[Stored items]
══════════
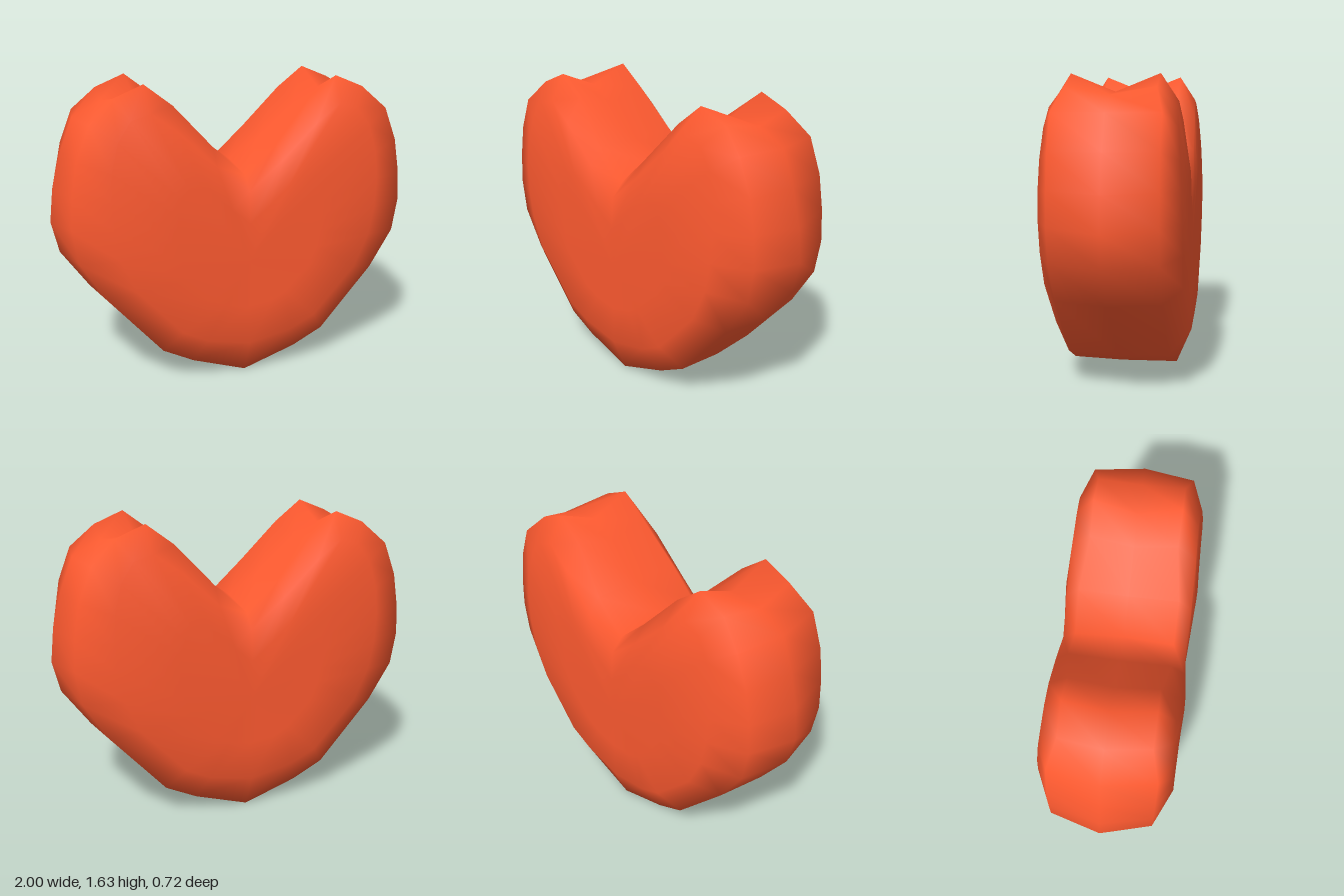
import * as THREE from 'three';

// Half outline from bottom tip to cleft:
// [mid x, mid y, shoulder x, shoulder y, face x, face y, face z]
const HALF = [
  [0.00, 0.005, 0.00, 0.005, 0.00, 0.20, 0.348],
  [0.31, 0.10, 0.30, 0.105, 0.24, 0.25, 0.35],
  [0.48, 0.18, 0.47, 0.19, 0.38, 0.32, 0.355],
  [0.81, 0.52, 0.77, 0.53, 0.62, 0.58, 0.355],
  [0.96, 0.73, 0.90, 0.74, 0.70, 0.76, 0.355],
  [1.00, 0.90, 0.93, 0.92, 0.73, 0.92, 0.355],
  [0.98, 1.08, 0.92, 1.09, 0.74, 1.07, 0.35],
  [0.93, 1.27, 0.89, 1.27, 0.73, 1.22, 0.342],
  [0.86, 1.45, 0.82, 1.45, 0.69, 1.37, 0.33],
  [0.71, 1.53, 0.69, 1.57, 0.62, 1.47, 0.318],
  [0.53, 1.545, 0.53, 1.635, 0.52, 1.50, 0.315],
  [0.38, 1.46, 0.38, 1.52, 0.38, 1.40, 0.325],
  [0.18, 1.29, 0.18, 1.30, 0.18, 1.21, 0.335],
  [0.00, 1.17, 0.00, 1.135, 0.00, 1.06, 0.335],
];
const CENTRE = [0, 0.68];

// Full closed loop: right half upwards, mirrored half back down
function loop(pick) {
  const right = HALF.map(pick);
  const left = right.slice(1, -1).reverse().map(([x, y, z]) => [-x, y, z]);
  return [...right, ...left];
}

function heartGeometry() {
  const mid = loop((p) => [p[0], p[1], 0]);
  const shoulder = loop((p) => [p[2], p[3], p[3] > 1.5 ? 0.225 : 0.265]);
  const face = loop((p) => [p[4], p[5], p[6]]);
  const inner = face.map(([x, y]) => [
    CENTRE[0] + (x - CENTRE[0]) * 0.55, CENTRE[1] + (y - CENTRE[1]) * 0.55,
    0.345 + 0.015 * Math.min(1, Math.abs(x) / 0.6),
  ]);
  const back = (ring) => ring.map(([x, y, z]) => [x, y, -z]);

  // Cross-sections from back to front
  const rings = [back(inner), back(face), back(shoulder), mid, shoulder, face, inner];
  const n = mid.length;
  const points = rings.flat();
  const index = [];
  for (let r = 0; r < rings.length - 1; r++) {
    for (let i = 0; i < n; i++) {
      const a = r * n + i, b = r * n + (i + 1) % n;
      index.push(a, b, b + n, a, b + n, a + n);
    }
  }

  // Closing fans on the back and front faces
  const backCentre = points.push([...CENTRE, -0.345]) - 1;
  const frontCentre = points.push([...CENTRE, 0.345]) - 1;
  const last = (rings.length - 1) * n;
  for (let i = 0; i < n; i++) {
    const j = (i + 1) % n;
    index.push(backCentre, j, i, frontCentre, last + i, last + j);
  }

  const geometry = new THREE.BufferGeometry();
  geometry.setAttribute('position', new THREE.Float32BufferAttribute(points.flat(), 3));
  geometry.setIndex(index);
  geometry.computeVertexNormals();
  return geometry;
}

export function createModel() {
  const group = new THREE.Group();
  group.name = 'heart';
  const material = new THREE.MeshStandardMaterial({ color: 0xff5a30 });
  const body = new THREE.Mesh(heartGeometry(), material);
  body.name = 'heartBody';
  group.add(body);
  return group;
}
══════════
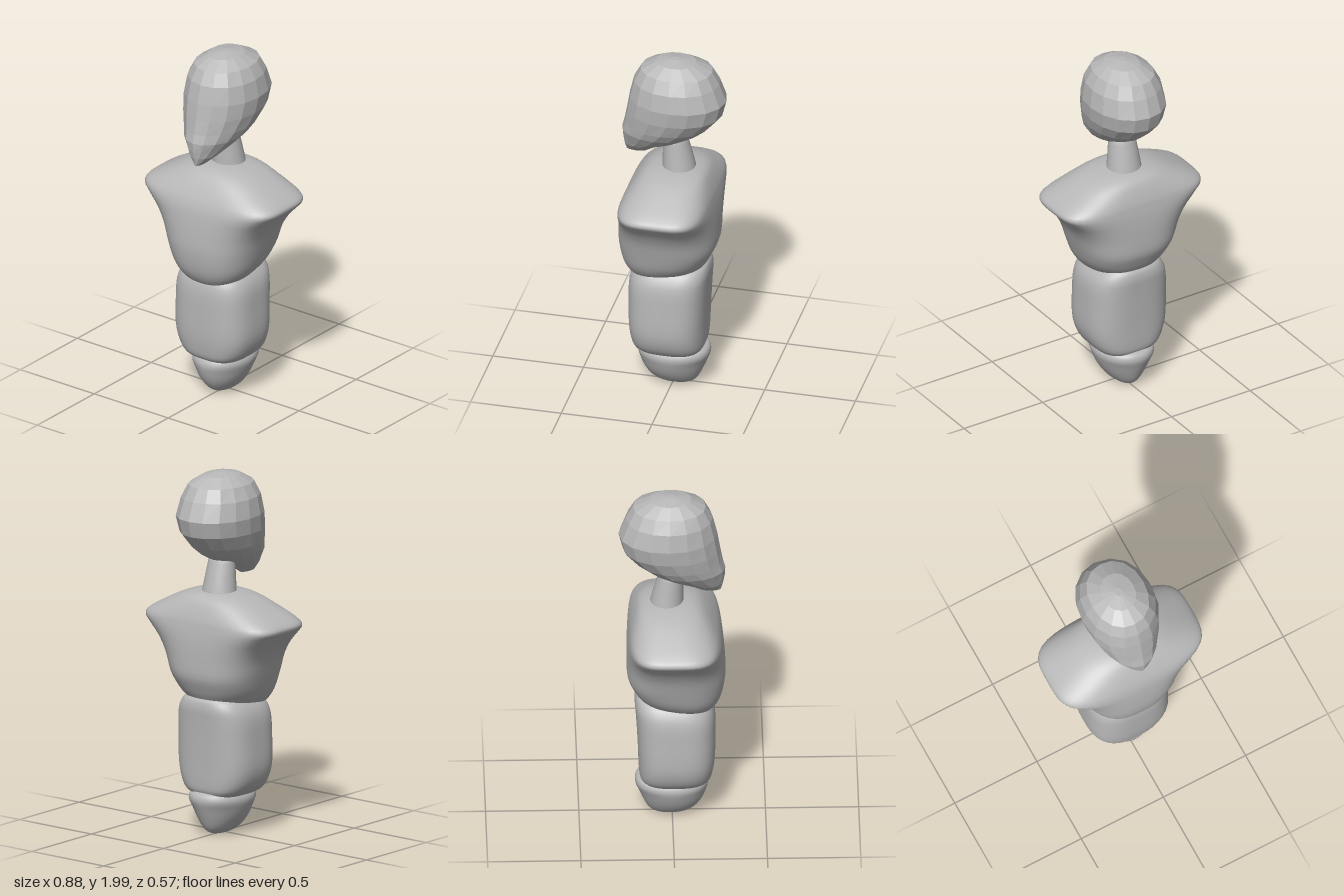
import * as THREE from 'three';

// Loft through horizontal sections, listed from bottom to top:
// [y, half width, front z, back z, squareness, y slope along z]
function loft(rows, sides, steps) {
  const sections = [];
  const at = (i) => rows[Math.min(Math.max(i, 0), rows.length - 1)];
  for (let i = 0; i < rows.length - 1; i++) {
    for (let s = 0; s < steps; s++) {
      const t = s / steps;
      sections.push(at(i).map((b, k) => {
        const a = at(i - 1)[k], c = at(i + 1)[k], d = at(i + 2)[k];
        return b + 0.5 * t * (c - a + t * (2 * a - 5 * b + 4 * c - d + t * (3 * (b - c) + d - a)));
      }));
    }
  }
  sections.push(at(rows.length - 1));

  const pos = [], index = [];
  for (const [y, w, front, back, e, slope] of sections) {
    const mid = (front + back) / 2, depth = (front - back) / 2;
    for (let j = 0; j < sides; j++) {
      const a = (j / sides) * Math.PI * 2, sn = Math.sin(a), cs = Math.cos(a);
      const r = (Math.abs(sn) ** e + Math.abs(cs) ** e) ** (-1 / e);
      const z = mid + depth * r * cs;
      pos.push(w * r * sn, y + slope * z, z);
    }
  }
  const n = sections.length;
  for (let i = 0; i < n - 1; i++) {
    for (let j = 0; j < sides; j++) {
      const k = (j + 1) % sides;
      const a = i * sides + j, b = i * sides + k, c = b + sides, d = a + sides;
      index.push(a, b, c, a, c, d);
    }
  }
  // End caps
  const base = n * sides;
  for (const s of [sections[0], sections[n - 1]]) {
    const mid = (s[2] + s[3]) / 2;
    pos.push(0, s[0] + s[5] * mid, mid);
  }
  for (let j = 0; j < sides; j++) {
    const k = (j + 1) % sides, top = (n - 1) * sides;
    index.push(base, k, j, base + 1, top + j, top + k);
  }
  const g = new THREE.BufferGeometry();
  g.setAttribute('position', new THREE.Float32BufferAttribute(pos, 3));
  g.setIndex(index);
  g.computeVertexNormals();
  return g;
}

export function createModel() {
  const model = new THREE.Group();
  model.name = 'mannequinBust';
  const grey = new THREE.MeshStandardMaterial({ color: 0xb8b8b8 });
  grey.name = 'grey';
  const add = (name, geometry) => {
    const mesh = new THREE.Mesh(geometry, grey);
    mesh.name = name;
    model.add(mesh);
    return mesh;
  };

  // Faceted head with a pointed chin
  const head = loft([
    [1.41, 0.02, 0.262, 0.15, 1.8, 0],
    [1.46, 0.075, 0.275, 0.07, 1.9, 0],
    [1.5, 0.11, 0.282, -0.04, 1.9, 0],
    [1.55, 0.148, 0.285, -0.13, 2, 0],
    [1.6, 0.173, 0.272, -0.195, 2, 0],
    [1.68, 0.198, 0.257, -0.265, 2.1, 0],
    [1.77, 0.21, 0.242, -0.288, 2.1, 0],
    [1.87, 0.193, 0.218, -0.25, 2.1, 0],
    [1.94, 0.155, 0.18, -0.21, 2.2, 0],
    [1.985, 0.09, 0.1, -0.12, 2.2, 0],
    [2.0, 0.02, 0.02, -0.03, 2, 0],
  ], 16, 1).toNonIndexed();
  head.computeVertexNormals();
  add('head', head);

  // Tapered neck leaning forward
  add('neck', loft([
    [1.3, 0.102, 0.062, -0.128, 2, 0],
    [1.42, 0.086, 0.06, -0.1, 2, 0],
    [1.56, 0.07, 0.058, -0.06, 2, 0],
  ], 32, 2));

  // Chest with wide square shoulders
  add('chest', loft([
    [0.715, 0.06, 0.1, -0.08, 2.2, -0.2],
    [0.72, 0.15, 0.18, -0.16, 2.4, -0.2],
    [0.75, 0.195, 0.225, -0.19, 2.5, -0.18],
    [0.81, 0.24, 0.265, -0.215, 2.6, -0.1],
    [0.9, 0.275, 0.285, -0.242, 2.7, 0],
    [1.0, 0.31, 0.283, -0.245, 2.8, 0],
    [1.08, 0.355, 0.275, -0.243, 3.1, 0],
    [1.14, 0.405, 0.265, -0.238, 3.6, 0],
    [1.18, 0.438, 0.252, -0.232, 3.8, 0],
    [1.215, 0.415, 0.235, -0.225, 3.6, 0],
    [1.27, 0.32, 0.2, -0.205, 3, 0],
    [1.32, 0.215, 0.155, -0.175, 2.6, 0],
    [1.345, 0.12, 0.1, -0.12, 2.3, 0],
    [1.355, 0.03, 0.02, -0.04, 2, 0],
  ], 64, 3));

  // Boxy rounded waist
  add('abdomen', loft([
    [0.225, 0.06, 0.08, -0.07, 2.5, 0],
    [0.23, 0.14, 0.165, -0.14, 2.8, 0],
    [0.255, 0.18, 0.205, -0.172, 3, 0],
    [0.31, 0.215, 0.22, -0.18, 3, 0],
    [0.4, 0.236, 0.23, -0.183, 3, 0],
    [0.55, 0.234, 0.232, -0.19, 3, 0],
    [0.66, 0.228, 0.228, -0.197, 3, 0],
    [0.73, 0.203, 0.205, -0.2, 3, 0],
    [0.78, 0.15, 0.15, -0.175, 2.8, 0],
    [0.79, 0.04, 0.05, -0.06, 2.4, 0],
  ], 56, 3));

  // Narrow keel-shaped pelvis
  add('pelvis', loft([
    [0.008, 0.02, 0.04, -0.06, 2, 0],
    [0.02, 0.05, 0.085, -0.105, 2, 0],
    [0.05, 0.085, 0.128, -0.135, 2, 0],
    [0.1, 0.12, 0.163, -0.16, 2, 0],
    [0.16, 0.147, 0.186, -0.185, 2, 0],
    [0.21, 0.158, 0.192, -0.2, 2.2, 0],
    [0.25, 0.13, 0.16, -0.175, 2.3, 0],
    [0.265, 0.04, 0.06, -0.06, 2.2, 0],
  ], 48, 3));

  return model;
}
══════════
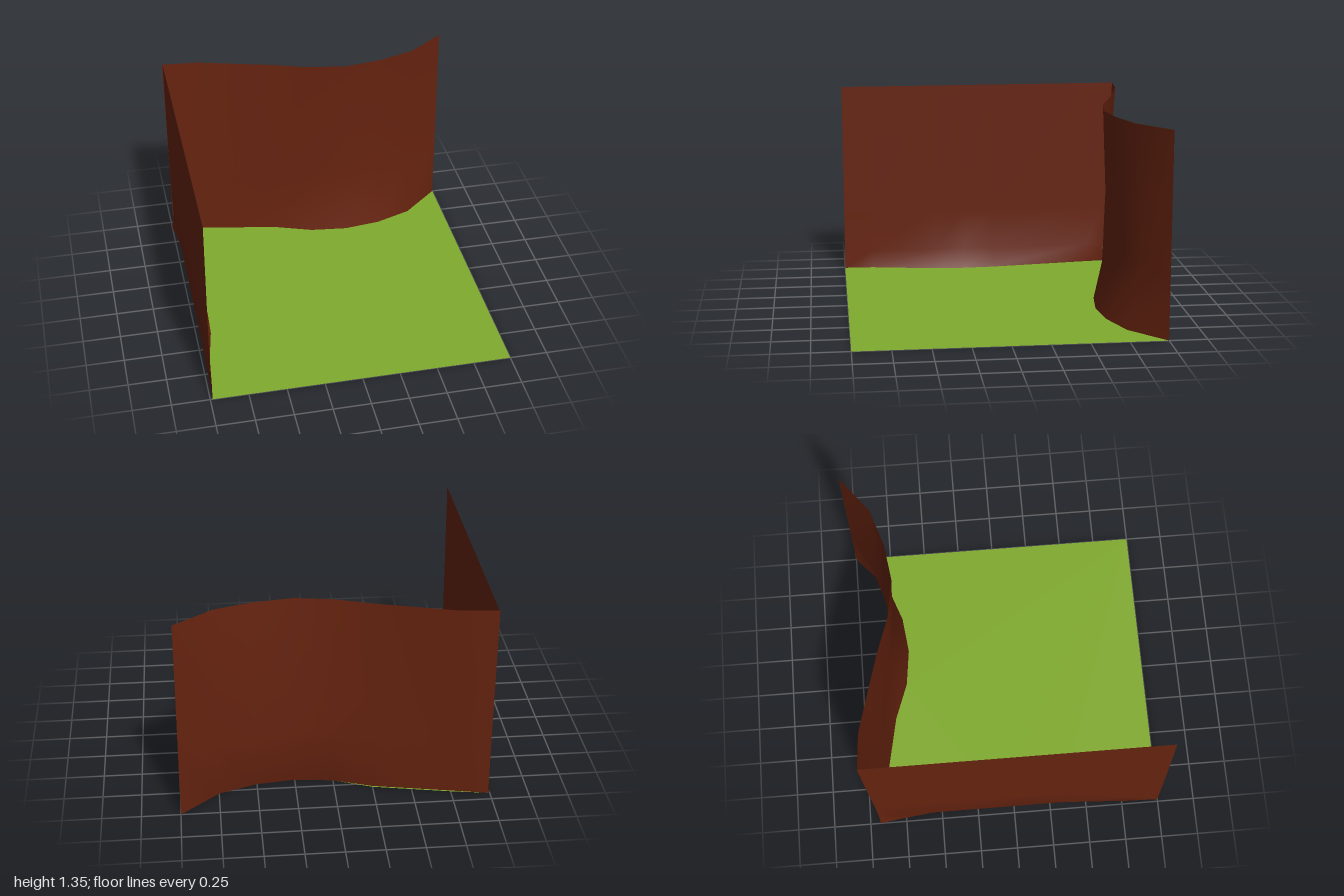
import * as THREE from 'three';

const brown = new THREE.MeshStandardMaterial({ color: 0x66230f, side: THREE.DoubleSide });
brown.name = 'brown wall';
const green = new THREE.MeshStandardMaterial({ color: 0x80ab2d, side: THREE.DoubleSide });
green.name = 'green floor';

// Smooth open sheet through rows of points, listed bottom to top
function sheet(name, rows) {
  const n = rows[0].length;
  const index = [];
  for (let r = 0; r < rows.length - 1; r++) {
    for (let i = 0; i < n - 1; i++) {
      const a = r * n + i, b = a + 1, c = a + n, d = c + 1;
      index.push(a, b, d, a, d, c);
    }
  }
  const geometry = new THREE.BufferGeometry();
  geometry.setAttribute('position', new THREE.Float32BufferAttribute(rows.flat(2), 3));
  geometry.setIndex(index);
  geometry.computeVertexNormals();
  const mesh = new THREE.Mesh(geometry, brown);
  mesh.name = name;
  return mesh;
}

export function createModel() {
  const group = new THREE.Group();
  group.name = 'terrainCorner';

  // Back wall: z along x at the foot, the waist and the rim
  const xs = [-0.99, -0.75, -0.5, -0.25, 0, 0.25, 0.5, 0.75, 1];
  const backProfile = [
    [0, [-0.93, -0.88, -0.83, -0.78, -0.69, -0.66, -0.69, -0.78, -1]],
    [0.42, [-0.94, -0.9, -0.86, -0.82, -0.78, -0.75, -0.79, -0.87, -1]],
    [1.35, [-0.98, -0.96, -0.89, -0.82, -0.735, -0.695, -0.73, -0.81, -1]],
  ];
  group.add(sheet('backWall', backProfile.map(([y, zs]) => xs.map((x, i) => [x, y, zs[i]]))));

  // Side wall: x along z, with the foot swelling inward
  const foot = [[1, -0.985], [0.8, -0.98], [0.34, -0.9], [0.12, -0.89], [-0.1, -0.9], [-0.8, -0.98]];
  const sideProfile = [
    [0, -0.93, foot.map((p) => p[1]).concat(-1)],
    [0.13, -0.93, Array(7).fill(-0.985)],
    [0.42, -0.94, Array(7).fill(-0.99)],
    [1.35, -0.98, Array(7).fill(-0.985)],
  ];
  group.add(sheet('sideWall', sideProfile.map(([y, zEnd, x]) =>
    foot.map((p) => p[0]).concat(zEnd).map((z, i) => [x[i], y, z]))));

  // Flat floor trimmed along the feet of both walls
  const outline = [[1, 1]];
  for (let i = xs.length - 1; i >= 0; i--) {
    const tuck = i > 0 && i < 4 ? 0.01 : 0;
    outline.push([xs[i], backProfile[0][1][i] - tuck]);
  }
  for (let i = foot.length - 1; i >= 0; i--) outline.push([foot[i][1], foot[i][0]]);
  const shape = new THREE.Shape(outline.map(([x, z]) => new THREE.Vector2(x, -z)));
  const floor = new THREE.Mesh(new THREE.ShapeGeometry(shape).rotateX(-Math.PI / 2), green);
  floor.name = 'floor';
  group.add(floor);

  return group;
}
══════════
Task brief: Every line in the records that holds the word "inner" should be copied into the answer.

Result of the task:
  const inner = face.map(([x, y]) => [
  const rings = [back(inner), back(face), back(shoulder), mid, shoulder, face, inner];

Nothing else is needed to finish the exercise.